The subject of this session is District Attorney Tom Sneddon, the man who also tried to bring charges against Jackson in 1993 in a confrontation so bitter that Jackson wrote an angry song that only slightly disguised Sneddon’s name.
On Monday, Mesereau gets to question Sneddon about his actions in the weeks before the current charges against Jackson were filed.
The defense is seeking to show that Sneddon invaded the sanctity of the attorney-client privilege between Jackson and his former attorney.
Jackson has not been required to attend pretrial hearings, but he decided he wanted to be present for this confrontation.
In the audience will be his parents, Joseph and Katherine, and siblings Janet, LaToya, Jermaine and Jackie.
“It’s a face-off between Jackson and Sneddon,” said Laurie Levenson, a Loyola University law professor and former federal prosecutor. “And emotionally, it’s a big moment in the case. This is high drama.”

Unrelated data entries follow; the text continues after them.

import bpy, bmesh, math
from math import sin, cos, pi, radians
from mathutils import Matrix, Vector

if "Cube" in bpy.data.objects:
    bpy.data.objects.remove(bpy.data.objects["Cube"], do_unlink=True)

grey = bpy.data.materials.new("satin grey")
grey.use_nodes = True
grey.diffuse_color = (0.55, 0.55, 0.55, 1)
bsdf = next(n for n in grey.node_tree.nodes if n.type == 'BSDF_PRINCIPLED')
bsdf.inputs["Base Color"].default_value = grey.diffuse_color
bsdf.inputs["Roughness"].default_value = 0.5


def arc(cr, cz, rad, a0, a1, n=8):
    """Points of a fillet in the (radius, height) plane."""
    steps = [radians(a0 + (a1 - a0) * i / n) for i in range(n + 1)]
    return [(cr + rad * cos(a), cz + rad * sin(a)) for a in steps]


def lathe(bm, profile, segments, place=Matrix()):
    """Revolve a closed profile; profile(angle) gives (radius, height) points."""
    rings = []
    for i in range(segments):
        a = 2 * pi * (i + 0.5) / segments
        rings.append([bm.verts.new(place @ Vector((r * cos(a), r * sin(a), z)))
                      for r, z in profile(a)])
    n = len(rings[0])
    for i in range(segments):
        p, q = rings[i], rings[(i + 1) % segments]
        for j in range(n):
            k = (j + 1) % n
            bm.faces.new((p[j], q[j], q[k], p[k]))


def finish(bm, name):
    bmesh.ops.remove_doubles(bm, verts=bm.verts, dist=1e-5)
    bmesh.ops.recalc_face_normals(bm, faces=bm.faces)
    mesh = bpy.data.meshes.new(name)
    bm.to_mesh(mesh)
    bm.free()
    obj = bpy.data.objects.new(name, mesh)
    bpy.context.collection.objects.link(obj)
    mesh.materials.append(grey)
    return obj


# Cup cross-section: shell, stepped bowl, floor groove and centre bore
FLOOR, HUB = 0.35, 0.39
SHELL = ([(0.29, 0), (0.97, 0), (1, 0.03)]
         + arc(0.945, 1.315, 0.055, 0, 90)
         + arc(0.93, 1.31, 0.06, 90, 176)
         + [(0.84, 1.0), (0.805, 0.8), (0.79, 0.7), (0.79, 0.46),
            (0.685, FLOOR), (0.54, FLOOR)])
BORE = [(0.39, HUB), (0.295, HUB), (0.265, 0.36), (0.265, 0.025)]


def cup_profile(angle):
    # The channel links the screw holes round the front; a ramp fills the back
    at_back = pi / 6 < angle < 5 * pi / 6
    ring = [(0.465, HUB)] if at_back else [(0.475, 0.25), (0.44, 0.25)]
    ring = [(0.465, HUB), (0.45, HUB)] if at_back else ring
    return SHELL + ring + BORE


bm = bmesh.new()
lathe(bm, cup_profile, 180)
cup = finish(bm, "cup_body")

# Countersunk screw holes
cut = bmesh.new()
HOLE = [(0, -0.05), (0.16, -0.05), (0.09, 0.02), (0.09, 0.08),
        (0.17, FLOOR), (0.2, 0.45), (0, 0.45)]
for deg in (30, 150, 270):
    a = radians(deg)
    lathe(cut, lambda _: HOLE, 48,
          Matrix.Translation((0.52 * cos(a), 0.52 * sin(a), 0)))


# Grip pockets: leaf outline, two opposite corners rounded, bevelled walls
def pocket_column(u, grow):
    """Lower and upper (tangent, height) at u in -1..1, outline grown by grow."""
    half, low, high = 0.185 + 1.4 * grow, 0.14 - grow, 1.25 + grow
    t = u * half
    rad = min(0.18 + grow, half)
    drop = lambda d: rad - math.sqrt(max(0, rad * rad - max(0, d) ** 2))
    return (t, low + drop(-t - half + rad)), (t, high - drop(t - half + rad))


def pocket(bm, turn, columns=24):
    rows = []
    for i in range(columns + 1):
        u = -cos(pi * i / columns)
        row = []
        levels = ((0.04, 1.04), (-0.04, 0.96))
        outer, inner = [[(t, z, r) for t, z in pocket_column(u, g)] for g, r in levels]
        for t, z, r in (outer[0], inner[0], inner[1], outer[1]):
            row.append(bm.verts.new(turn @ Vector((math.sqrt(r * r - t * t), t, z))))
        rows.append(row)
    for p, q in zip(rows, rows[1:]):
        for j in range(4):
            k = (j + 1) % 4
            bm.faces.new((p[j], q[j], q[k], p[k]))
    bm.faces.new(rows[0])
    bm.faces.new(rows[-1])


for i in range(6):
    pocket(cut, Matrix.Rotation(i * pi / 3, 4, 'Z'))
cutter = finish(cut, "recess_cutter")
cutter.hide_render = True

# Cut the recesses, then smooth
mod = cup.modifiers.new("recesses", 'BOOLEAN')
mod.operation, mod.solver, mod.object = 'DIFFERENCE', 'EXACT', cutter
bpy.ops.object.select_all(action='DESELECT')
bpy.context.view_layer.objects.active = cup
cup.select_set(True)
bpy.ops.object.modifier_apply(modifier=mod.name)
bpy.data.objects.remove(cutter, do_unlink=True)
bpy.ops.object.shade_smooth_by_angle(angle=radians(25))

The hearing is also important legally, she said, because prosecutors stand to lose their key evidence if it is found that they obtained it illegally.
“This is the basis of the conspiracy count,” she said.
In addition, she said, a finding that the prosecution intentionally interfered with the attorney-client relationship could prompt a motion to dismiss the charge entirely.
Jackson, 45, is charged with committing a lewd act upon a child, administering an intoxicating agent and conspiring to commit child abduction, false imprisonment and extortion. He has pleaded not guilty and is free on $3 million bail.
Sneddon was subpoenaed by Jackson’s attorneys to testify about surveillance he personally conducted at the office of a private investigator working for Jackson’s former attorney, Mark Geragos.